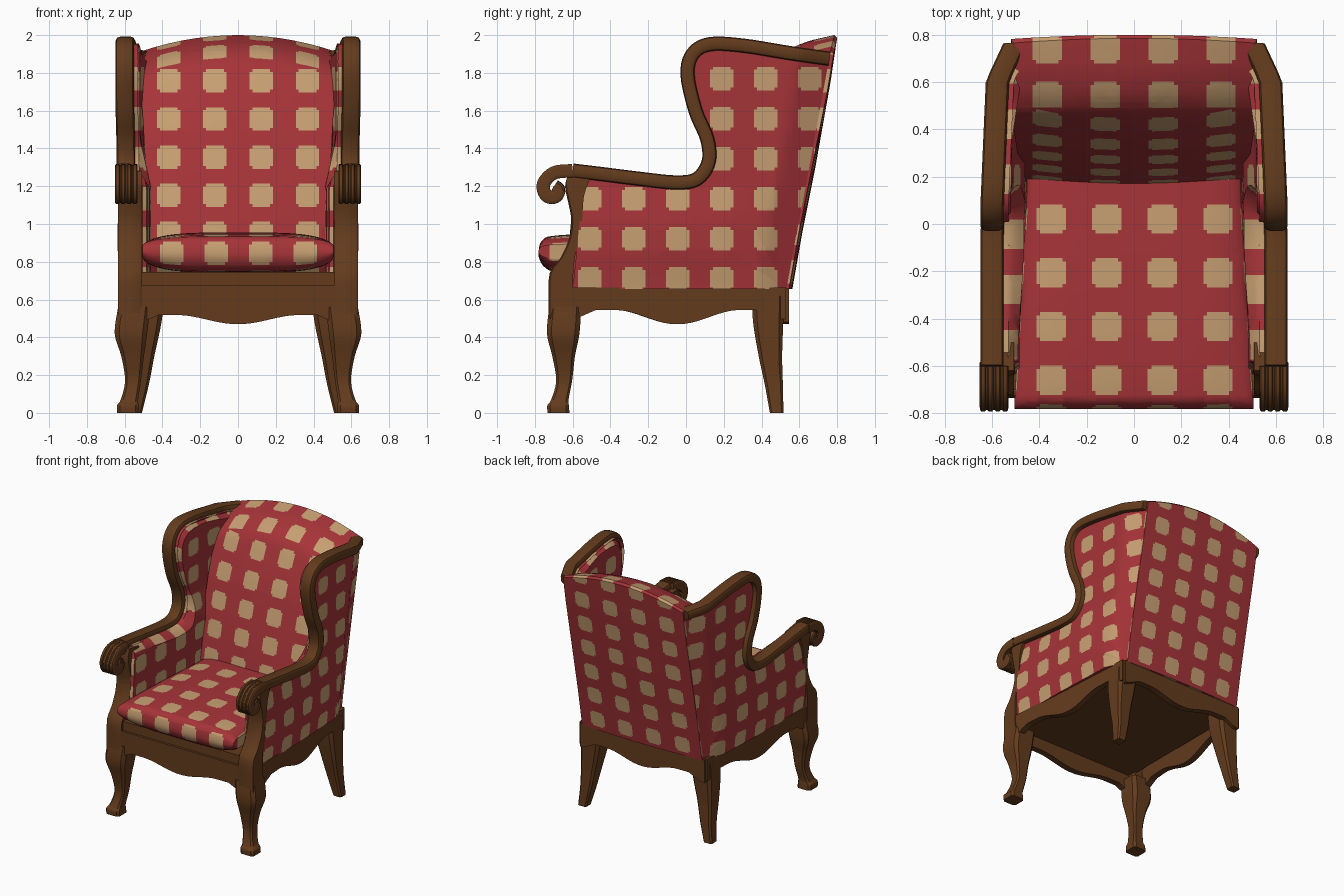
import bpy, bmesh, math
from mathutils import Vector

if "Cube" in bpy.data.objects:
    bpy.data.objects.remove(bpy.data.objects["Cube"])


def material(name, rgb):
    m = bpy.data.materials.new(name)
    m.diffuse_color = (*rgb, 1)
    m.use_nodes = True
    m.node_tree.nodes["Principled BSDF"].inputs["Base Color"].default_value = m.diffuse_color
    return m


WOOD = material("brown wood", (0.125, 0.044, 0.012))
RED = material("red fabric", (0.38, 0.034, 0.04))
TAN = material("tan spots", (0.57, 0.345, 0.168))


def clamp(v):
    return max(0.0, min(1.0, v))


def curve(pts, n=5):
    """Smooth path through a few points (Catmull-Rom)."""
    p = [Vector(q) for q in pts]
    p = [2 * p[0] - p[1]] + p + [2 * p[-1] - p[-2]]
    out = []
    for i in range(1, len(p) - 2):
        a, b, c, d = p[i - 1:i + 3]
        for k in range(n):
            t = k / n
            out.append(0.5 * (2 * b + (c - a) * t + (2 * a - 5 * b + 4 * c - d) * t * t
                              + (3 * b - a - 3 * c + d) * t ** 3))
    return out + [p[-2]]


def loft(rings):
    """Closed skin over a list of equal rings, with end caps."""
    bm = bmesh.new()
    vs = [[bm.verts.new(c) for c in r] for r in rings]
    n = len(vs[0])
    for a, b in zip(vs, vs[1:]):
        for i in range(n):
            bm.faces.new((a[i], a[(i + 1) % n], b[(i + 1) % n], b[i]))
    bm.faces.new(vs[0])
    bm.faces.new(vs[-1])
    bm.normal_update()
    bmesh.ops.triangulate(bm, faces=[f for f in bm.faces if len(f.verts) > 4],
                          ngon_method='EAR_CLIP')
    bmesh.ops.recalc_face_normals(bm, faces=bm.faces)
    return bm


def finish(name, bm, mats, mirror=False):
    for side in ((1, -1) if mirror else (1,)):
        if side < 0:
            for v in bm.verts:
                v.co.x *= -1
            bmesh.ops.reverse_faces(bm, faces=bm.faces)
        label = name if not mirror else name + ("_right" if side > 0 else "_left")
        me = bpy.data.meshes.new(label)
        bm.to_mesh(me)
        for m in mats:
            me.materials.append(m)
        bpy.context.collection.objects.link(bpy.data.objects.new(label, me))
    bm.free()


def spots(bm, phases, steps):
    """Cut the cloth along the spot edges and colour the rounded squares."""
    bmesh.ops.triangulate(bm, faces=bm.faces)
    big, small = 0.062, 0.047
    for ax in range(3):
        lo = min(v.co[ax] for v in bm.verts)
        hi = max(v.co[ax] for v in bm.verts)
        no = Vector([float(i == ax) for i in range(3)])
        for k in range(-14, 15):
            for e in (-big, -small, small, big):
                c = phases[ax] + k * steps[ax] + e
                if lo < c < hi:
                    bmesh.ops.bisect_plane(bm, geom=bm.verts[:] + bm.edges[:] + bm.faces[:],
                                           plane_co=no * c, plane_no=no, dist=1e-5)
    bm.normal_update()
    for f in bm.faces:
        n = [abs(c) for c in f.normal]
        drop = n.index(max(n))
        c = f.calc_center_median()
        d = []
        for ax in range(3):
            if ax != drop:
                r = (c[ax] - phases[ax]) / steps[ax]
                d.append(abs(r - round(r)) * steps[ax])
        f.material_index = int(max(d) < big and min(d) < small)


def taper(y, z):
    """How far the sides draw in towards the back corner."""
    d = 0.55 + 0.18 * (z - 0.66) - y
    return 0.03 * clamp(1 - d / 0.7) + 0.07 * clamp(1 - d / 0.17)


def sweep(path, cx, hw, ht):
    """Rounded bar following a (y, z) path."""
    rings = []
    for i, p in enumerate(path):
        t = (path[min(i + 1, len(path) - 1)] - path[max(i - 1, 0)]).normalized()
        n = Vector((-t.y, t.x))
        ring = []
        for k in range(12):
            a = 2 * math.pi * (k + 0.5) / 12
            c, s = math.cos(a), math.sin(a)
            c = math.copysign(abs(c) ** 0.5, c)
            s = math.copysign(abs(s) ** 0.5, s)
            q = p + n * ht * s
            ring.append((cx + hw * c - taper(p.x, p.y), q.x, q.y))
        rings.append(ring)
    return loft(rings)


# Carved wooden rail: wing top, wing front, arm and scroll
top = [(.76, 1.875), (.55, 1.905), (.3, 1.945), (.125, 1.952), (.035, 1.9), (.008, 1.79),
       (.05, 1.6), (.112, 1.45), (.12, 1.33), (.06, 1.24), (-.05, 1.22), (-.25, 1.24),
       (-.45, 1.265), (-.6, 1.283)]
scroll = [(-.6, 1.283), (-.7, 1.27), (-.755, 1.21), (-.738, 1.15), (-.69, 1.145),
          (-.67, 1.185), (-.695, 1.205)]
finish("arm_rail", sweep(curve(top), .6, .05, .038), [WOOD], True)
finish("arm_scroll", sweep(curve(scroll), .592, .056, .031), [WOOD], True)
for i in range(4):
    finish(f"scroll_reed_{i + 1}", sweep(curve(scroll[:6]), .545 + i * .031, .0145, .036),
           [WOOD], True)

# Upholstered side panel with arm and wing
outline = [p for p in curve(top) if p.x > -.555]
outline += [Vector(q) for q in ((-.56, 1.15), (-.565, 1.0), (-.585, .8), (-.6, .655), (.54, .655))]


def side_ring(x, inset, front=0):
    return [(x, p.x + (inset if -.05 < p.x < .5 and p.y > 1.2 else 0) - (front if p.x < -.5 else 0),
             p.y - (inset if p.y > 1.2 else 0)) for p in outline]


bm = loft([side_ring(.612, 0), side_ring(.53, 0), side_ring(.5, .012, .045),
           side_ring(.465, .04, .035)])
spots(bm, (.51, -.51, .71), (.245, .233, .212))
for v in bm.verts:
    x, y, z = v.co
    if x < .525:
        v.co.x += .055 * clamp((z - 1.2) / .25) * clamp((.75 - y) / .4)
        v.co.x += .02 * clamp((-.1 - y) / .4) * clamp((.51 - x) / .04)
        v.co.x -= .3 * taper(y, z)
    else:
        if x > .6:
            v.co.x += .025 * clamp((z - .66) / .2) * clamp((1.2 - z) / .2) * clamp((.5 - y) / .3)
        v.co.x -= taper(y, z)
finish("side_panel", bm, [RED, TAN], True)

# Padded backrest with a crowned, rolled top
face = curve([(.15, .8), (.172, .95), (.218, 1.16), (.272, 1.36), (.335, 1.56), (.415, 1.75),
              (.47, 1.855), (.54, 1.92), (.64, 1.965), (.74, 1.99), (.785, 2.0)], 3)
rear = [Vector(q) for q in ((.8, 1.985), (.765, 1.75), (.685, 1.3), (.615, .95), (.563, .655),
                            (.3, .655))]
rings = []
for i in range(-7, 8):
    u = i / 7
    ring = []
    for k, (y, z) in enumerate(face + rear):
        crown = .085 * u * u * clamp((z - 1.5) / .4)
        if k < len(face):
            w = .47 + .04 * clamp((z - .9) / .8)
            y += .03 * u * u * clamp((1.9 - z) / .3) - .02 * u * u * clamp((y - .6) / .15)
        else:
            w = .52
            y -= .018 * u * u
        ring.append((u * w, y, z - crown))
    rings.append(ring)
bm = loft(rings)
spots(bm, (.123, .54, .95), (.245, .2, .202))
finish("backrest", bm, [RED, TAN])

# Seat cushion, thinner towards its side seams
prof = curve([(.28, .76), (-.3, .745), (-.66, .745), (-.74, .765), (-.775, .81), (-.78, .86),
              (-.76, .915), (-.68, .94), (-.3, .955), (.28, .945)], 3)
rings = []
for i in range(-10, 11):
    u = math.sin(i / 10 * math.pi / 2)
    s = .4 + .6 * (1 - abs(u) ** 4) ** .6
    rings.append([(u * (.505 - .055 * clamp((y + .75) / .9)), y, .86 + (z - .86) * s)
                  for y, z in prof])
bm = loft(rings)
spots(bm, (.12, -.66, .845), (.235, .227, .22))
finish("seat_cushion", bm, [RED, TAN])

# Front posts under the scrolls
post = curve([(-.728, .47), (-.728, .6), (-.722, .74), (-.665, .82), (-.62, .92), (-.607, 1.02),
              (-.625, 1.12), (-.64, 1.2), (-.62, 1.28)], 3)
post += curve([(-.5, 1.26), (-.54, 1.15), (-.55, 1.02), (-.57, .9), (-.595, .78), (-.595, .6),
               (-.575, .47)], 3)
finish("front_post", loft([[(x, p.x + (d if k < len(post) / 2 else 0), p.y)
                            for k, p in enumerate(post)]
                           for x, d in ((.508, .008), (.52, 0), (.622, 0), (.635, .008))]),
       [WOOD], True)


def apron(name, p0, p1, ztop, rise, mirror=False):
    """Board with a scalloped lower edge."""
    p0, p1 = Vector(p0), Vector(p1)
    d = (p1 - p0).normalized()
    inner = Vector((-d.y, d.x)) * .05
    rings = []
    for i in range(33):
        t = i / 16 - 1
        p = p0.lerp(p1, i / 32)
        s = clamp((abs(t) - .02) / .55)
        z = .47 + rise * s * s * (3 - 2 * s) - .05 * clamp((abs(t) - .75) / .2)
        q = p + inner
        rings.append([(*p, z), (*p, ztop), (*q, ztop), (*q, z)])
    finish(name, loft(rings), [WOOD], mirror)


apron("front_apron", (-.56, -.718), (.56, -.718), .675, .048)
apron("back_apron", (.54, .545), (-.54, .545), .66, .06)
apron("side_apron", (.63, -.62), (.555, .53), .665, .075, True)


# Front ledge and seat deck
def box(name, x, y0, y1, z0, z1):
    finish(name, loft([[(-x, y, z0), (x, y, z0), (x, y, z1), (-x, y, z1)] for y in (y0, y1)]),
           [WOOD])


box("front_ledge", .52, -.7, -.55, .66, .745)
box("seat_deck", .525, -.68, .51, .61, .7)


def leg(name, stations):
    rings = []
    for z, cx, cy, h in curve(stations, 4):
        c = h * .72
        rings.append([(cx + a, cy + b, z) for a, b in ((h, -c), (h, c), (c, h), (-c, h),
                                                      (-h, c), (-h, -c), (-c, -h), (c, -h))])
    finish(name, loft(rings), [WOOD], True)


# Curved front legs and raked back legs: height, centre x, centre y, half width
leg("front_leg", [(.56, .55, -.64, .085), (.42, .567, -.65, .086), (.3, .558, -.648, .06),
                  (.17, .556, -.645, .042), (.07, .575, -.668, .046), (.04, .583, -.677, .057),
                  (0, .583, -.675, .058)])
leg("back_leg", [(.62, .475, .435, .085), (.48, .485, .435, .08), (.3, .505, .447, .062),
                 (.15, .52, .465, .048), (0, .545, .48, .036)])

bpy.ops.object.select_all(action='SELECT')
bpy.context.view_layer.objects.active = bpy.context.scene.objects[0]
bpy.ops.object.shade_smooth_by_angle(angle=math.radians(35))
******
> _HOW TO COMPLETE THIS TASK_: Of the lines in the data, report each one containing the string "name".

> _WRITTEN RESPONSE_:
def material(name, rgb):
    m = bpy.data.materials.new(name)
def finish(name, bm, mats, mirror=False):
        label = name if not mirror else name + ("_right" if side > 0 else "_left")
def apron(name, p0, p1, ztop, rise, mirror=False):
    finish(name, loft(rings), [WOOD], mirror)
def box(name, x, y0, y1, z0, z1):
    finish(name, loft([[(-x, y, z0), (x, y, z0), (x, y, z1), (-x, y, z1)] for y in (y0, y1)]),
def leg(name, stations):
    finish(name, loft(rings), [WOOD], True)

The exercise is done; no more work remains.